This is an offbeat topic, from my usual blogging category, but I found this article by Writer and IIT Delhi professor Rukmini Bhaya Nair quite interesting and I want to take a perspective on this.

The Indian Political environment has changed dramatically, in the last 5 decades. The free and open (yeah I know the “openness” can be debated) access to information that we have today, thanks to the global growth of internet in the last 2 decades, the Politicians and the Politics in India has been exposed to tight scrutiny by media, by citizens and fellow politicians, have come under a lot of focus and constant attention. And as professor Rukmini says, maybe it is that politics today is all screen-spectacle.

This wasn’t the case 5 decades ago, and the politicians and national leaders during our Independence movement weren’t exposed to so much of attention and constant criticism and audit. But I think there were a lot of other types of sources which contributed to similar attention, focus and criticism. For ex., during the period 1920-47, there were a lot of independent journals, news papers, books, articles, poems, essays, speeches, street acts and stand-up shows, providing enough sources of such attention to national leaders in those days.

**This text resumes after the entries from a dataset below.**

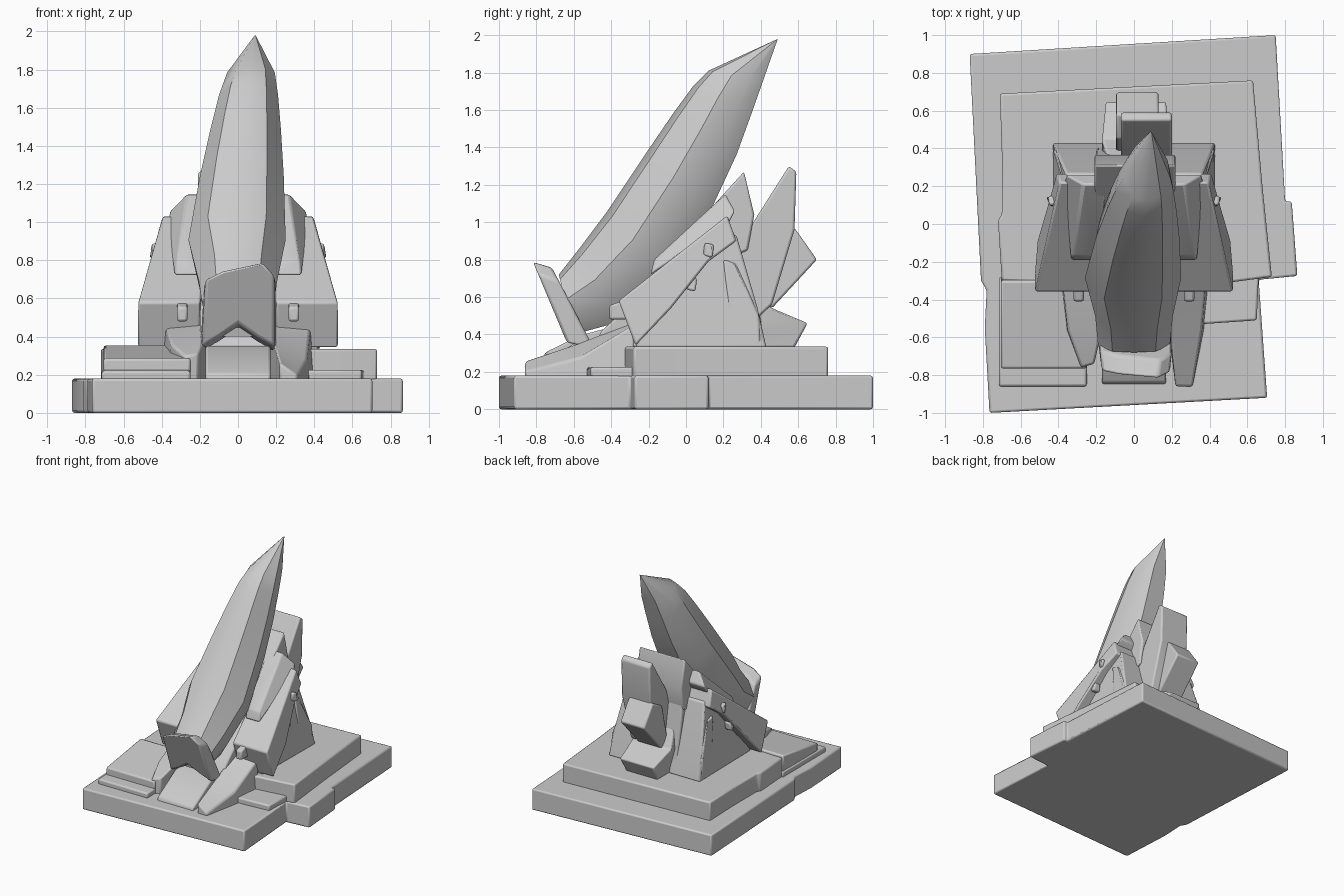
import bpy, bmesh
from mathutils import Vector


def finish(name, bm, bevel=0.012):
    bmesh.ops.recalc_face_normals(bm, faces=bm.faces)
    me = bpy.data.meshes.new(name)
    bm.to_mesh(me)
    bm.free()
    ob = bpy.data.objects.new(name, me)
    bpy.context.collection.objects.link(ob)
    if bevel:
        mod = ob.modifiers.new("soft_edges", 'BEVEL')
        mod.width, mod.segments, mod.limit_method = bevel, 2, 'ANGLE'
    bpy.ops.object.select_all(action='DESELECT')
    ob.select_set(True)
    bpy.context.view_layer.objects.active = ob
    bpy.ops.object.shade_smooth_by_angle(angle=0.6)
    return ob


def loft(name, rings, bevel=0.012):
    """Skin between rings of equal point count and cap both ends."""
    bm = bmesh.new()
    vs = [[bm.verts.new(p) for p in r] for r in rings]
    n = len(vs[0])
    for a, b in zip(vs, vs[1:]):
        for i in range(n):
            bm.faces.new((a[i], a[(i + 1) % n], b[(i + 1) % n], b[i]))
    bm.faces.new(vs[0])
    bm.faces.new(vs[-1])
    bmesh.ops.remove_doubles(bm, verts=bm.verts, dist=1e-4)
    return finish(name, bm, bevel)


def slab(name, outline, z0, z1, bevel=0.012):
    return loft(name, [[(x, y, z) for x, y in outline] for z in (z0, z1)], bevel)


def side(name, profile, x0, x1, bevel=0.012):
    return loft(name, [[(x, y, z) for y, z in profile] for x in (x0, x1)], bevel)


def pair(name, profile, both=True):
    """Side profile of (y, z, inner x, outer x), mirrored across x."""
    for s, tag in ((1, "right"), (-1, "left")):
        loft(f"{name}_{tag}", [[(s * p[k], p[0], p[1]) for p in profile] for k in (2, 3)])


# stepped plinth, slightly skewed
slab("plinth", [(-.87, .90), (.75, 1.0), (.80, .12), (.835, .12), (.865, -.275), (.66, -.295),
                (.705, -.92), (-.765, -1.0), (-.79, -.55), (-.78, -.35), (-.81, -.3)], 0, .18)
slab("upper_tier", [(-.71, .69), (.63, .76), (.68, .2), (.73, -.28), (.2, -.35),
                    (-.70, -.3), (-.72, .02), (-.70, .05), (-.70, .38)], .17, .335)

# front terraces
side("front_left_step", [(-.86, .17), (-.86, .22), (-.76, .225), (-.28, .225), (-.28, .17)], -.715, -.25)
side("front_left_terrace", [(-.765, .2), (-.765, .285), (-.3, .355), (-.28, .2)], -.705, -.25)
slab("front_right_step", [(.36, -.53), (.65, -.51), (.66, -.27), (.36, -.27)], .17, .225)
side("entry_ledge", [(-.85, .17), (-.84, .205), (-.60, .35), (-.3, .36), (-.3, .17)], -.17, .17)

# sloping foot wedges flanking the spire
loft("right_foot_wedge", [
    [(.22, -.86, .17), (.31, -.86, .17), (.31, -.86, .2), (.22, -.86, .26)],
    [(.18, -.56, .17), (.37, -.56, .17), (.36, -.56, .28), (.19, -.56, .36)],
    [(.15, -.28, .17), (.40, -.28, .17), (.38, -.28, .45), (.17, -.28, .47)]])
loft("left_foot_wedge", [
    [(-.28, -.76, .17), (-.21, -.74, .17), (-.21, -.74, .31), (-.28, -.76, .30)],
    [(-.37, -.56, .17), (-.17, -.56, .17), (-.17, -.56, .40), (-.35, -.56, .36)],
    [(-.40, -.28, .17), (-.15, -.28, .17), (-.17, -.28, .47), (-.38, -.28, .45)]])

# main leaning spire: (top y, top z, bottom y, bottom z, centre x, half width)
section = [(0, 1), (.6, .84), (1, .15), (.88, -.5), (.5, -1),
           (-.5, -1), (-.88, -.5), (-1, .15), (-.6, .84)]
stations = [(-.68, .72, -.60, .40, 0, .19), (-.57, .86, -.38, .46, 0, .205),
            (-.42, 1.06, -.10, .70, -.005, .255), (-.22, 1.36, .14, 1.08, .02, .22),
            (-.07, 1.58, .27, 1.36, .04, .185), (.04, 1.73, .35, 1.58, .055, .155),
            (.12, 1.81, .41, 1.75, .068, .125), (.49, 1.98, .49, 1.978, .09, .003)]
rings = []
for ty, tz, by, bz, cx, hw in stations:
    t, b = Vector((cx, ty, tz)), Vector((cx, by, bz))
    rings.append([(t + b) / 2 + (t - b) / 2 * v + Vector((u * hw, 0, 0)) for u, v in section])
loft("main_spire", rings, 0)

# notched hood closing the spire's foot
front = [(-.17, .70), (-.08, .745), (.13, .79), (.19, .72), (.19, .35), (.10, .40),
         (0, .47), (-.10, .40), (-.19, .35)]
hood = []
for back in (0, 1):
    hood.append([(x * (1 + .05 * back), -.63 - .42 * (z - .34) + back * (.10 + .10 * (.8 - z)),
                  z - .03 * back) for x, z in front])
loft("spire_hood", hood, 0.015)

# supporting core under the spire
side("core", [(-.5, .33), (-.45, .42), (-.1, .75), (.22, 1.03), (.33, .92), (.42, .34)], -.2, .2)

# flank bodies, shoulder plates and upper strips
pair("flank_body", [(-.27, .33, .15, .42), (-.2, .52, .15, .43), (.18, .96, .12, .37),
                    (.27, .93, .12, .36), (.38, .55, .12, .41), (.43, .33, .12, .43)])
pair("shoulder_plate", [(-.36, .58, .2, .525), (.22, 1.035, .14, .395), (.27, .90, .14, .41),
                        (.12, .79, .15, .45), (-.08, .54, .2, .51), (-.27, .34, .2, .525)])
pair("upper_strip", [(-.19, .72, .2, .335), (-.17, .80, .2, .325), (.21, 1.15, .14, .27),
                     (.26, 1.06, .14, .36), (.23, 1.0, .14, .37)])
pair("rear_flank_fin", [(.20, .80, .2, .40), (.27, .78, .2, .38), (.39, .50, .2, .43),
                        (.40, .34, .2, .43), (.25, .34, .2, .42)])
for y, z in ((.12, .85), (.03, .67)):
    pair("stud", [(y - .03, z - .03, .40, .45 + .1 * (.7 - z)), (y - .02, z + .04, .40, .455),
                  (y + .03, z + .03, .40, .45), (y + .02, z - .04, .40, .47)])
pair("front_peg", [(-.41, .48, .265, .32), (-.41, .555, .265, .32), (-.28, .6, .265, .32),
                   (-.28, .48, .265, .32)])

# peaked slab behind the spire
side("rear_peak", [(-.1, .82), (.31, 1.27), (.365, 1.04), (.33, .85), (.1, .75)], -.21, .22)

# rear fin, its block and flared foot
side("rear_fin", [(.30, .85), (.36, 1.0), (.55, 1.30), (.59, 1.27), (.58, .96),
                  (.46, .56), (.34, .45)], -.07, .2)
side("rear_block", [(.45, .9), (.58, .97), (.70, .80), (.46, .54), (.38, .6)], -.095, .13)
loft("rear_foot", [[(-.12 + d, .22, .80 + e), (.14 - d, .22, .80 + e), (.14 - d, .31, .77 + e), (-.12 + d, .31, .77 + e)]
                   for d, e in ((0, 0),)] +
     [[(-.17, .28, .5), (.19, .28, .5), (.19, .45, .545), (-.17, .45, .545)],
      [(-.15, .3, .40), (.17, .3, .40), (.17, .65, .46), (-.15, .65, .46)],
      [(-.14, .3, .33), (.16, .3, .33), (.16, .58, .33), (-.14, .58, .33)]])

But as professor Rukmini states in her post, the leaders during that time had a great deal of mutual respect and trust between them, and so there was always a sense of dignity and respect when they conversed and referred to each other. This sense of dignity and mutual respect is something that we don’t see much, in today’s political space, and that’s unfortunate.

This must change, and I am hopeful that it will. I completely agree with her following lines:

My view is that India is a dynamic country with a very young population which deserves truthful as well as entertaining accounts of the challenges facing us. We may have come a long way from the times of the freedom movement, but India still needs freedom from dire poverty, illiteracy, gender abuse, caste factionalism, regional prejudice. In these times of social ‘churn’, I therefore think our politicians still have a crucial lesson to learn from our past: they must respect each other – and us, the aam janta – just a wee bit more.
At the moment, our politicians are outdoing themselves trying to disgrace their peers. What’s needed from them is the exact opposite – grace and generosity. If a more coherent vision of the future of India fifty years down the line emerges from this exercise, that would be great. But if not, our political leaders should at least do us the honour of telling us the truth.

Do checkout professor Rukmini’s post on NTDV’s Opinion section, here: http://www.ndtv.com/opinion/pappu-and-feku-the-best-we-can-do-756650?pfrom=home-lateststories

Image Courtesy: http://i.dailymail.co.uk